I was out running the other night at about 6:00, when I suddenly realized: it was dark. The street lights weren’t on yet, and the only illumination on my tree-lined street was the faint white glow of the sun already over the horizon and the occasional flashing of headlights as cars sped past. I slowed down, turned off my iPod and listened.
Beneath the whooshing of cars was another layer of sound: crickets and wind gently shaking oak leaves, something tiny moving in the hedges. And beneath those little sounds, silence. I realized I could barely see anything with my eyes anymore, so I closed them and took a deep breath– smelled the down-low scent of ferns and wet earth, and higher up, just a suggestion of someone’s dinner floating past me on the breeze. I smiled.
I love the dark. It’s one of my favorite places to be. A secret, safe, exciting place. A creative place, full of possibility. A place to really feel alive.
There’s disagreement as to exactly how many senses we humans have (some say as many as 30), but it should be clear to anyone who’s ever made the effort to use them all–it’s definitely more than five. At no time is this fact more apparent to me than when I’m in a dark place.
Darkness reminds me of my first photography class in college: loading black and white film rolls into processing tanks in a pitch-black bathroom next to the darkroom. I did it all by feel, closing my eyes (even less necessary here than during the night run in my neighborhood), then unspooling the film from the safety of its canister–stretching it all the way to the floor before winding it back up into the tank. In this dark room I was acutely aware of my body in space; I could feel the very contours and limits of it. But at the same time I felt more than my body–it was as if my extra senses stretched out before me, and I could see the room and its contents even more vividly than if the light had been on.
There’s a reason most meditation takes place with eyes closed.
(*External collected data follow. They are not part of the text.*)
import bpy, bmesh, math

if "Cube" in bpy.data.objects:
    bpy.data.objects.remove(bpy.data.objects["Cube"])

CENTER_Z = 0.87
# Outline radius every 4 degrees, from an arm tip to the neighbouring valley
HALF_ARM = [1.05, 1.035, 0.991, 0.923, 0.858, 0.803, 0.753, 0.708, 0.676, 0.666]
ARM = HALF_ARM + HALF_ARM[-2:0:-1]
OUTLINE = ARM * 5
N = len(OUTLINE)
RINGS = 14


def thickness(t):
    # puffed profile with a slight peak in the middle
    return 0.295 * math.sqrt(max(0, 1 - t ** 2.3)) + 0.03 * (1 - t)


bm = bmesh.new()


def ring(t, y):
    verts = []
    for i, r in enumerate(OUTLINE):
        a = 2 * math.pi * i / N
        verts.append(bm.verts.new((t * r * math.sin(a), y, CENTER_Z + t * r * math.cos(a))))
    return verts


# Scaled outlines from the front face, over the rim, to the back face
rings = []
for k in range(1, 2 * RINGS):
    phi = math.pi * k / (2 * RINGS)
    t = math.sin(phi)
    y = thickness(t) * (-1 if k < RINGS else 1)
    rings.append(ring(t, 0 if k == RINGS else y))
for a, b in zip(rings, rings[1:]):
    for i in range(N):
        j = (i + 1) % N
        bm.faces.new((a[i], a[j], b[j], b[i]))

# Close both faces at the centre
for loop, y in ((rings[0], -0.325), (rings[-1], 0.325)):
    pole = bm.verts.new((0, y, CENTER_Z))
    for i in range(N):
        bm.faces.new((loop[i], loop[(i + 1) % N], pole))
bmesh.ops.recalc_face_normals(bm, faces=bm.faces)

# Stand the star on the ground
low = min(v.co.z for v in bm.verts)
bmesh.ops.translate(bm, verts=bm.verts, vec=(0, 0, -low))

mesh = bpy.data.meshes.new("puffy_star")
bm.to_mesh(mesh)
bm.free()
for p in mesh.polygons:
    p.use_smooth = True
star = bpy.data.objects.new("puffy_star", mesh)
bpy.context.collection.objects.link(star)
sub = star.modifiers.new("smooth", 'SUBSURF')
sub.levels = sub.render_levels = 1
Not being able to see with your eyes sends you deep inside yourself–and outside the limits of your ‘self’ at the same time.
Darkness is where we go to dream, to imagine and to create. In fact, many of my favorite in-the-dark memories are tinged with a magical quality (did that really happen or did I dream it?):
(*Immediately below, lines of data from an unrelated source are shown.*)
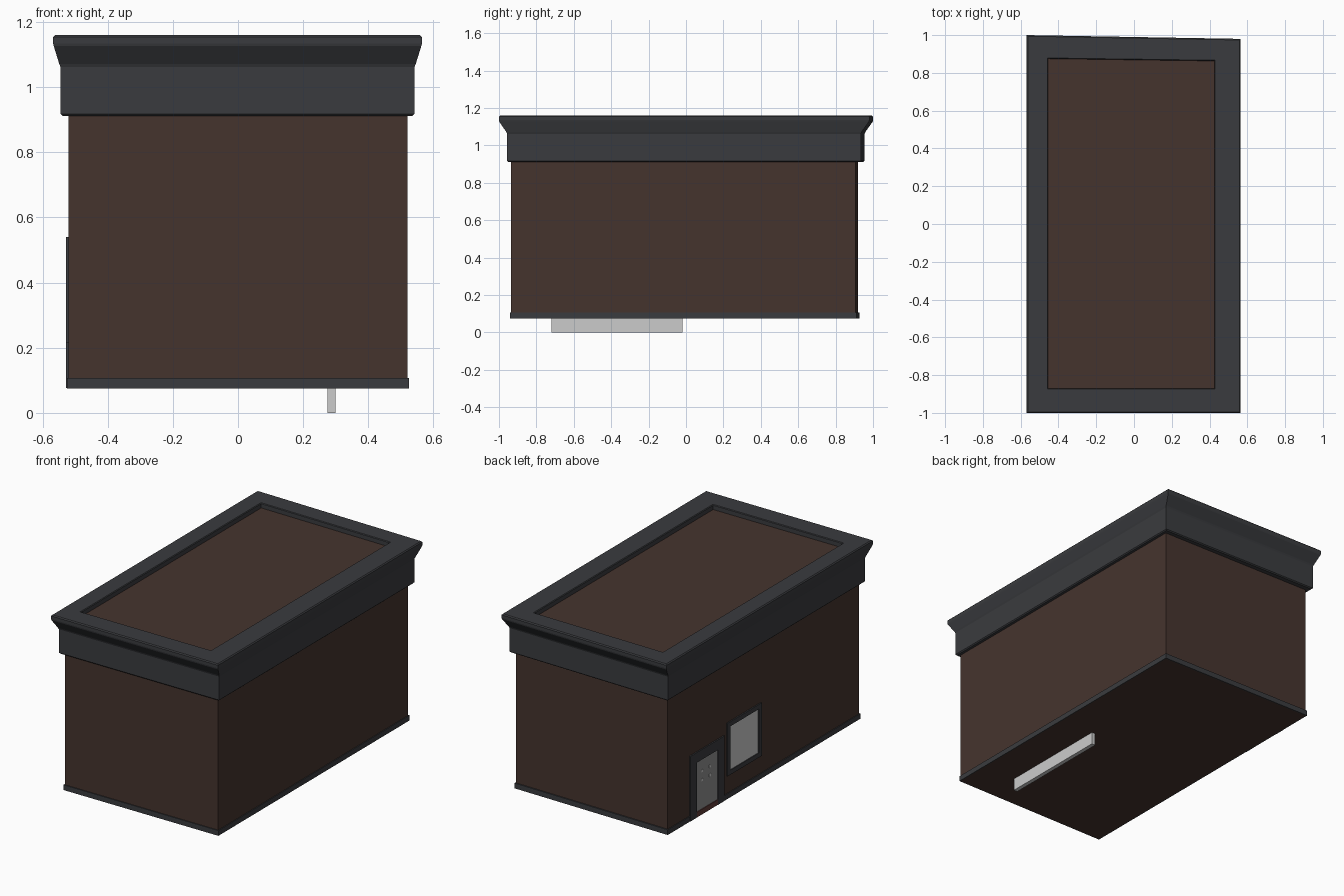
import bpy, bmesh

if "Cube" in bpy.data.objects:
    bpy.data.objects.remove(bpy.data.objects["Cube"])


def material(name, r, g, b):
    m = bpy.data.materials.new(name)
    m.diffuse_color = (r, g, b, 1)
    m.use_nodes = True
    m.node_tree.nodes["Principled BSDF"].inputs["Base Color"].default_value = m.diffuse_color
    return m


BROWN = material("brown_wall", 0.060, 0.034, 0.027)
DARK = material("charcoal_trim", 0.042, 0.044, 0.049)
RED = material("threshold_red", 0.12, 0.045, 0.04)
DOOR = material("door_grey", 0.28, 0.28, 0.28)


def finish(name, bm, mat=None):
    bmesh.ops.recalc_face_normals(bm, faces=bm.faces)
    me = bpy.data.meshes.new(name)
    bm.to_mesh(me)
    bm.free()
    if mat:
        me.materials.append(mat)
    ob = bpy.data.objects.new(name, me)
    bpy.context.collection.objects.link(ob)
    return ob


def loft(name, levels, mat, closed):
    """Stack four-cornered outlines (x0, x1, y0, back y at left, at right, z).
    closed=True makes a hollow ring, otherwise the ends are capped."""
    bm = bmesh.new()
    rings = []
    for x0, x1, y0, yl, yr, z in levels:
        pts = ((x0, y0), (x1, y0), (x1, yr), (x0, yl))
        rings.append([bm.verts.new((x, y, z)) for x, y in pts])
    pairs = list(zip(rings, rings[1:]))
    if closed:
        pairs.append((rings[-1], rings[0]))
    else:
        bm.faces.new(rings[0])
        bm.faces.new(rings[-1])
    for a, b in pairs:
        for i in range(4):
            j = (i + 1) % 4
            bm.faces.new((a[i], a[j], b[j], b[i]))
    return finish(name, bm, mat)


def box(name, x, y, z, mat=None):
    return loft(name, [(*x, y[0], y[1], y[1], h) for h in z], mat, False)


# Walls and roof slab, the back wall runs slightly askew
wall = (-0.52, 0.52, -0.935, 0.92, 0.905)
loft("walls", [(*wall, 0.075), (*wall, 1.13)], BROWN, False)

# Base skirting
skirt = (-0.525, 0.525, -0.94, 0.927, 0.912)
loft("base_trim", [(*wall, 0.075), (*skirt, 0.075), (*skirt, 0.107), (*wall, 0.107)], DARK, True)

# Flared cornice with softened edges
band = (-0.545, 0.542, -0.957, 0.955, 0.935)
lip = (-0.568, 0.565, -1.0, 1.0, 0.98)
opening = (-0.455, 0.425, -0.87, 0.875, 0.863)


def inset(o, d):
    return (o[0] + d, o[1] - d, o[2] + d, o[3] - d, o[4] - d)


loft("cornice", [
    (*wall, 0.912), (*inset(band, 0.006), 0.912), (*band, 0.918),
    (*band, 1.062), (*inset(band, -0.004), 1.072), (*inset(lip, 0.002), 1.127), (*lip, 1.135),
    (*lip, 1.154), (*inset(lip, 0.006), 1.16),
    (*inset(opening, -0.004), 1.16), (*opening, 1.156), (*opening, 1.12),
    (*wall, 1.12),
], DARK, True)


# Door and window on the left wall
def frame(name, y, z, t, sill):
    x = (-0.528, -0.515)
    box(name + "_front_jamb", x, (y[0], y[0] + t), z, DARK)
    box(name + "_back_jamb", x, (y[1] - t, y[1]), z, DARK)
    inner = (y[0] + t, y[1] - t)
    box(name + "_head", x, inner, (z[1] - t, z[1]), DARK)
    if sill:
        box(name + "_sill", x, inner, (z[0], z[0] + t), DARK)


frame("door_frame", (0.38, 0.71), (0.076, 0.475), 0.062, False)
box("door_panel", (-0.523, -0.515), (0.442, 0.648), (0.108, 0.413), DOOR)
box("door_threshold", (-0.527, -0.515), (0.442, 0.648), (0.076, 0.108), RED)
for row, z in enumerate((0.285, 0.34)):
    for col, y in enumerate((0.515, 0.59)):
        box(f"door_stud_{row}{col}", (-0.5245, -0.52), (y - 0.008, y + 0.008), (z - 0.008, z + 0.008))

frame("window_frame", (0.02, 0.35), (0.215, 0.54), 0.028, True)
box("window_glass", (-0.523, -0.515), (0.048, 0.322), (0.243, 0.512))

# Narrow support bar under the floor
box("under_bar", (0.275, 0.30), (-0.72, -0.02), (0.0, 0.075))
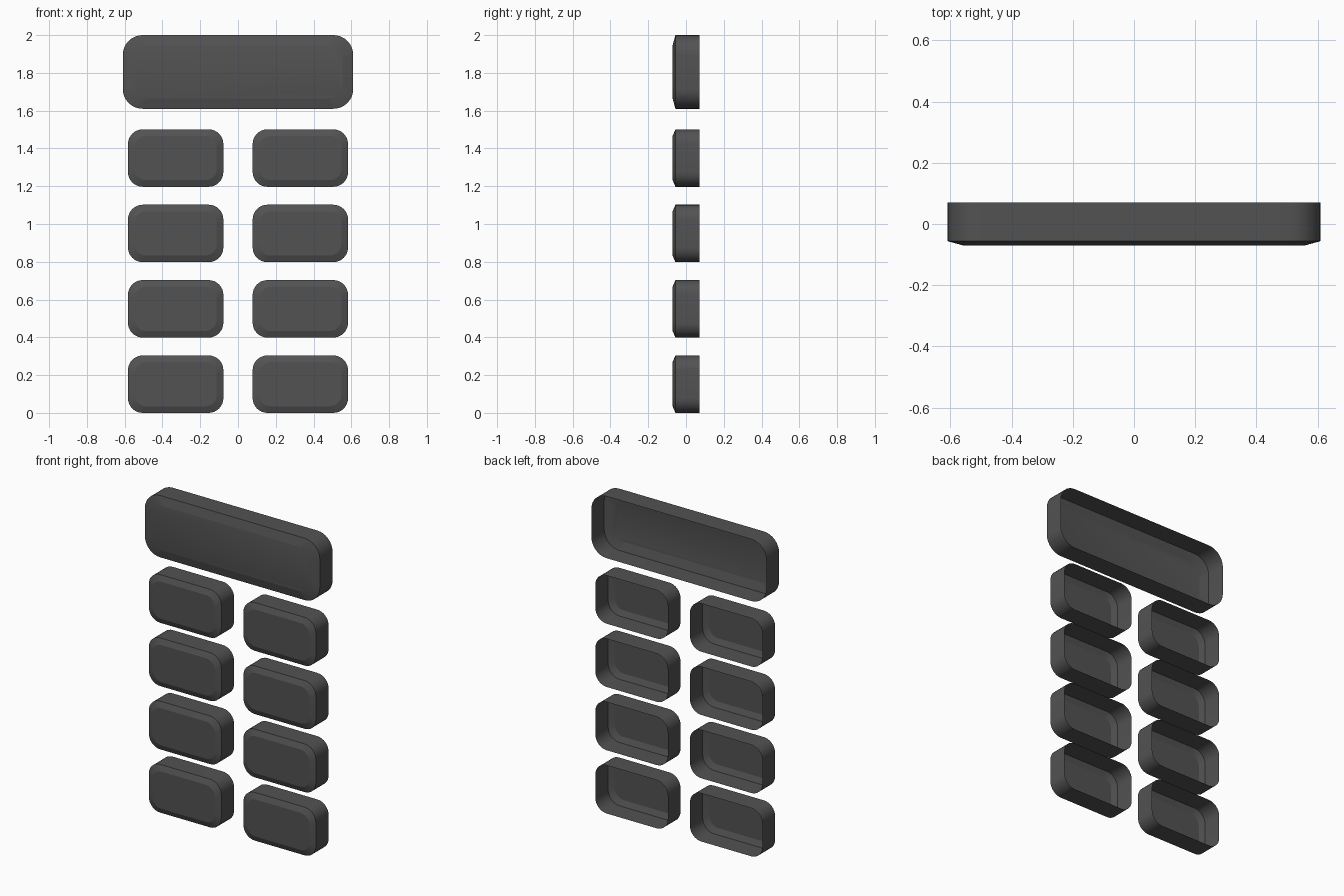
import bpy, bmesh, math

if "Cube" in bpy.data.objects:
    bpy.data.objects.remove(bpy.data.objects["Cube"])

HALF = 0.071      # half depth
RIM_Y = -0.056    # where the front chamfer starts
mat = bpy.data.materials.new("dark_grey")
mat.diffuse_color = (0.085, 0.085, 0.085, 1)
mat.use_nodes = True
mat.node_tree.nodes["Principled BSDF"].inputs["Base Color"].default_value = mat.diffuse_color


def outline(w, h, r, n=8):
    """Rounded rectangle centred on the origin."""
    pts = []
    for i, (sx, sz) in enumerate([(1, 1), (-1, 1), (-1, -1), (1, -1)]):
        for k in range(n + 1):
            a = math.pi / 2 * (i + k / n)
            pts.append((sx * (w / 2 - r) + r * math.cos(a),
                        sz * (h / 2 - r) + r * math.sin(a)))
    return pts


def shell(name, cx, cz, w, h, r, inset):
    """Open-backed rounded key with a shallow chamfer round its front face."""
    bm = bmesh.new()
    rings = []
    for y, d in [(HALF, 0), (RIM_Y, 0), (-HALF, inset)]:
        rings.append([bm.verts.new((cx + x, y, cz + z))
                      for x, z in outline(w - 2 * d, h - 2 * d, r - d * 0.5)])
    for a, b in zip(rings, rings[1:]):
        for i in range(len(a)):
            j = (i + 1) % len(a)
            bm.faces.new((a[i], a[j], b[j], b[i]))
    bm.faces.new(rings[-1])
    bmesh.ops.recalc_face_normals(bm, faces=bm.faces)
    # the front cap must face -y
    bm.faces.ensure_lookup_table()
    bm.normal_update()
    if bm.faces[-1].normal.y > 0:
        bmesh.ops.reverse_faces(bm, faces=bm.faces)
    me = bpy.data.meshes.new(name)
    bm.to_mesh(me)
    bm.free()
    me.materials.append(mat)
    ob = bpy.data.objects.new(name, me)
    bpy.context.collection.objects.link(ob)
    bpy.context.view_layer.objects.active = ob
    bpy.ops.object.select_all(action='DESELECT')
    ob.select_set(True)
    bpy.ops.object.shade_smooth_by_angle(angle=math.radians(14))


# wide panel on top
shell("top_panel", 0, 1.805, 1.22, 0.39, 0.105, 0.055)

# two columns of four buttons
for row in range(4):
    for side, label in [(-1, "left"), (1, "right")]:
        shell(f"button_{label}_{row + 1}", side * 0.33, 0.152 + row * 0.399,
              0.505, 0.304, 0.078, 0.035)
On a beach in Trinidad, under a sky filled with the light of what seemed like every single star in the universe, I didn’t really see, but felt, a leatherback sea turtle climb out of the crashing waves, dig a hole and lay her eggs. Her soft, sturdy head felt, absurdly, like the leather recliner in the house my grandparents lived in when I was a child…
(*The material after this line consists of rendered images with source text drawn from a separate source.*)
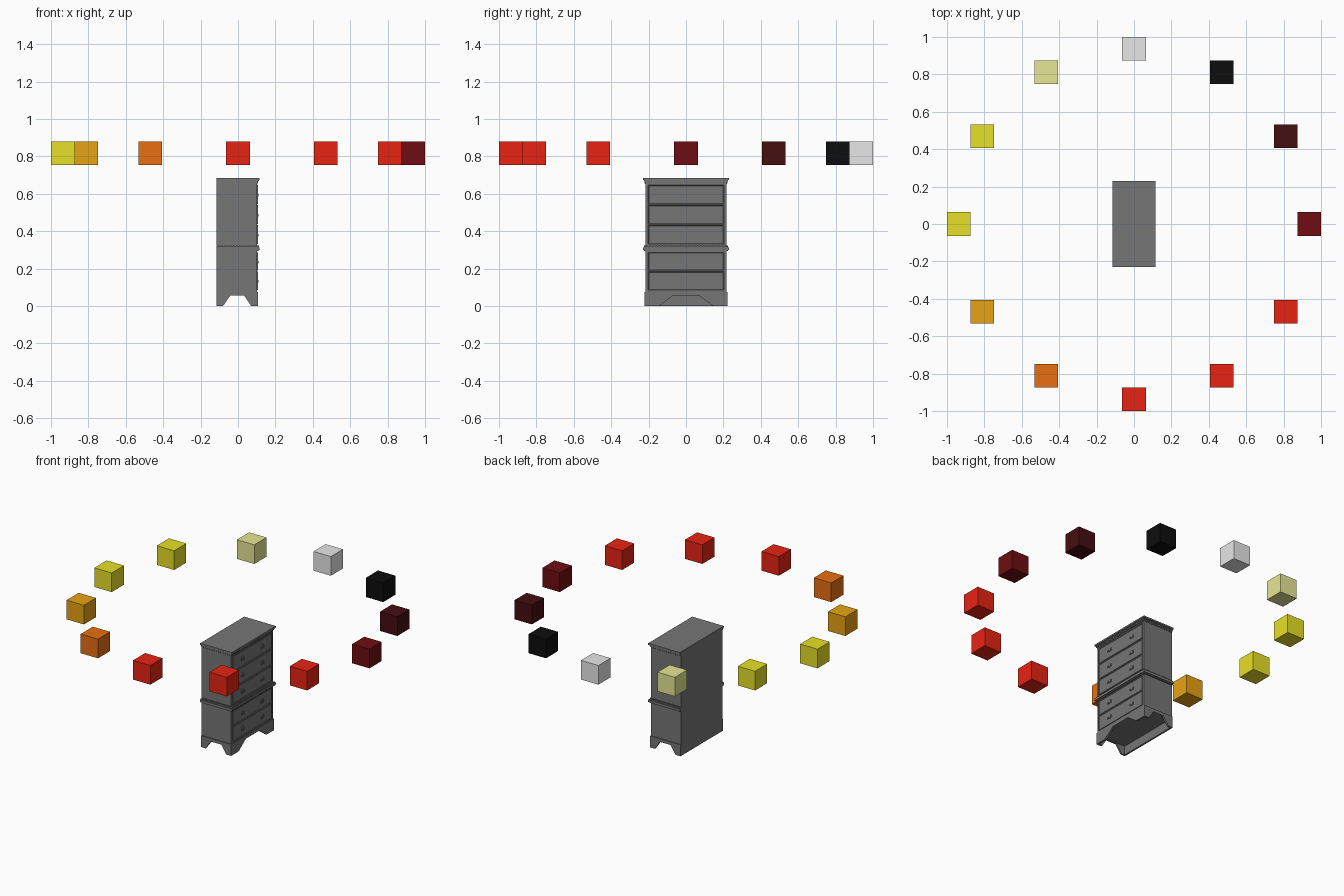
import bpy, bmesh
from math import sin, cos, radians
from mathutils import Vector

if "Cube" in bpy.data.objects:
    bpy.data.objects.remove(bpy.data.objects["Cube"])


def material(name, r, g, b):
    m = bpy.data.materials.new(name)
    m.use_nodes = True
    m.diffuse_color = (r, g, b, 1)
    m.node_tree.nodes["Principled BSDF"].inputs["Base Color"].default_value = (r, g, b, 1)
    return m


grey = material("cabinet grey", .18, .18, .18)
red = material("red", .8, .017, .006)
orange = material("orange", .8, .16, .006)
amber = material("amber", .8, .37, .006)
yellow = material("yellow", .8, .75, .02)
khaki = material("pale khaki", .8, .8, .3)
silver = material("light grey", .8, .8, .8)
black = material("black", .004, .004, .004)
dark = material("darkest red", .06, .004, .005)
maroon = material("maroon", .16, .004, .006)


def finish(name, bm, mat):
    bmesh.ops.recalc_face_normals(bm, faces=bm.faces)
    mesh = bpy.data.meshes.new(name)
    bm.to_mesh(mesh)
    bm.free()
    mesh.materials.append(mat)
    ob = bpy.data.objects.new(name, mesh)
    bpy.context.collection.objects.link(ob)
    return ob


def add_box(bm, lo, hi):
    lo, hi = Vector(lo), Vector(hi)
    verts = bmesh.ops.create_cube(bm, size=1)["verts"]
    for v in verts:
        v.co = (lo + hi) / 2 + v.co * (hi - lo)


def box(name, lo, hi, mat=grey):
    bm = bmesh.new()
    add_box(bm, lo, hi)
    return finish(name, bm, mat)


def prism(name, points, offset):
    bm = bmesh.new()
    face = bm.faces.new([bm.verts.new(p) for p in points])
    new = bmesh.ops.extrude_face_region(bm, geom=[face])["geom"]
    bmesh.ops.translate(bm, vec=offset, verts=[g for g in new if isinstance(g, bmesh.types.BMVert)])
    return finish(name, bm, grey)


# Ring of coloured cubes, counter-clockwise from +x
ring = [maroon, dark, black, silver, khaki, yellow, yellow, amber, orange, red, red, red]
for i, mat in enumerate(ring):
    a = radians(30 * i)
    c = Vector((.937 * cos(a), .937 * sin(a), .817))
    h = Vector((.063, .063, .063))
    box(f"ring_cube_{i + 1}", c - h, c + h, mat)

# Cabinet carcass, drawers facing +x
BACK, FRONT, SIDE = -.115, .102, .216
box("lower_case", (BACK, -SIDE, .058), (FRONT, SIDE, .3))
box("upper_case", (BACK, -SIDE, .3), (FRONT, SIDE, .675))

# Bracket feet: front and side skirts with splayed cut-outs, plain back
H, T = .075, .012
front_x, side_y = .106, .222
w0, w1, arch = .145, .07, .055
prism("front_skirt", [(front_x, y, z) for y, z in (
    (-side_y, 0), (-w0, 0), (-w1, arch), (w1, arch), (w0, 0), (side_y, 0), (side_y, H), (-side_y, H))],
    (-T, 0, 0))
for s, name in ((1, "back_end"), (-1, "front_end")):
    prism(f"{name}_skirt", [(x, s * side_y, z) for x, z in (
        (BACK, 0), (-.08, 0), (-.042, arch), (.034, arch), (.07, 0), (front_x, 0), (front_x, H), (BACK, H))],
        (0, -s * T, 0))
box("back_skirt", (BACK, -SIDE, 0), (BACK + T, SIDE, H))


# Stepped mouldings wrapping the front and sides, flush at the back
def moulding(name, steps):
    bm = bmesh.new()
    for z0, z1, out in steps:
        add_box(bm, (BACK, -SIDE - out, z0), (FRONT + out, SIDE + out, z1))
    finish(name, bm, grey)


moulding("waist_moulding", [(.293, .299, .008), (.299, .313, .013), (.313, .318, .009)])
moulding("cornice", [(.662, .669, .006), (.669, .674, .009), (.674, .684, .013)])


# Rows of small dentil blocks
def dentils(name, z0, z1, out):
    bm = bmesh.new()
    for i in range(27):
        y = (i - 13) * .016
        add_box(bm, (FRONT - .002, y - .004, z0), (FRONT + out, y + .004, z1))
    for i in range(13):
        x = BACK + .012 + i * .016
        for s in (-1, 1):
            ys = sorted((s * (SIDE - .002), s * (SIDE + out)))
            add_box(bm, (x - .004, ys[0], z0), (x + .004, ys[1], z1))
    finish(name, bm, grey)


dentils("waist_dentils", .316, .323, .009)
dentils("cornice_dentils", .655, .664, .005)


# Drawer with raised lip and two bail handles
def drawer(name, z0, z1):
    bm = bmesh.new()
    half = SIDE - .014
    add_box(bm, (FRONT - .002, -half, z0), (FRONT + .004, half, z1))
    face = max(bm.faces, key=lambda f: f.calc_center_median().x)
    bmesh.ops.inset_region(bm, faces=[face], thickness=.005, depth=-.003)
    finish(name, bm, grey)
    z = (z0 + z1) / 2
    bm = bmesh.new()
    x = FRONT
    for y in (-.102, .102):
        add_box(bm, (x, y - .016, z - .003), (x + .003, y + .016, z + .009))
        add_box(bm, (x, y - .006, z - .009), (x + .003, y + .006, z + .012))
        for s in (-1, 1):
            add_box(bm, (x, y + s * .012 - .002, z - .008), (x + .007, y + s * .012 + .002, z + .004))
        add_box(bm, (x + .004, y - .014, z - .010), (x + .007, y + .014, z - .007))
    finish(name + "_handles", bm, grey)


for i, z in enumerate((.086, .189)):
    drawer(f"lower_drawer_{i + 1}", z, z + .098)
for i, z in enumerate((.331, .438, .545)):
    drawer(f"upper_drawer_{i + 1}", z, z + .101)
Late one night, jet-lagged and sleepless in Rome, Italy, I stepped onto my balcony to listen to a lone guitar player sitting under a light on the deserted street, playing for nobody (or maybe for me)…
It’s easy to underestimate the sheer volume of visual stimulation we encounter every day–phone and computer and TV screens, billboards, the general rush and blur of life. When you cut this out, even just a little bit, the world comes into a different kind of focus.
Like the intimate vulnerability, the easy camaraderie, people share when they’re together in the dark: around a campfire, at a coffee shop at 5:00 am, on a train at midnight headed back home. At times like this it feels like we’re all in it together, this collective dream.
Sometimes at night, after my children are asleep, I go out to the backyard and lie in my hammock. Each night is dark, of course, but always different. One night clouds move restlessly across the sky. The half-moon looks like a melon with the top chopped off, and the sound of the wind moves through the trees like the ocean, just out of sight. The next night the sky is clear and quiet: no wind, only crickets. Connect-the-dot stars cast an invisible net across the moon.
I find my eyes are closed but my imagination is open. My senses are alive.
© Jaime Greenberg and discovered in play, 2011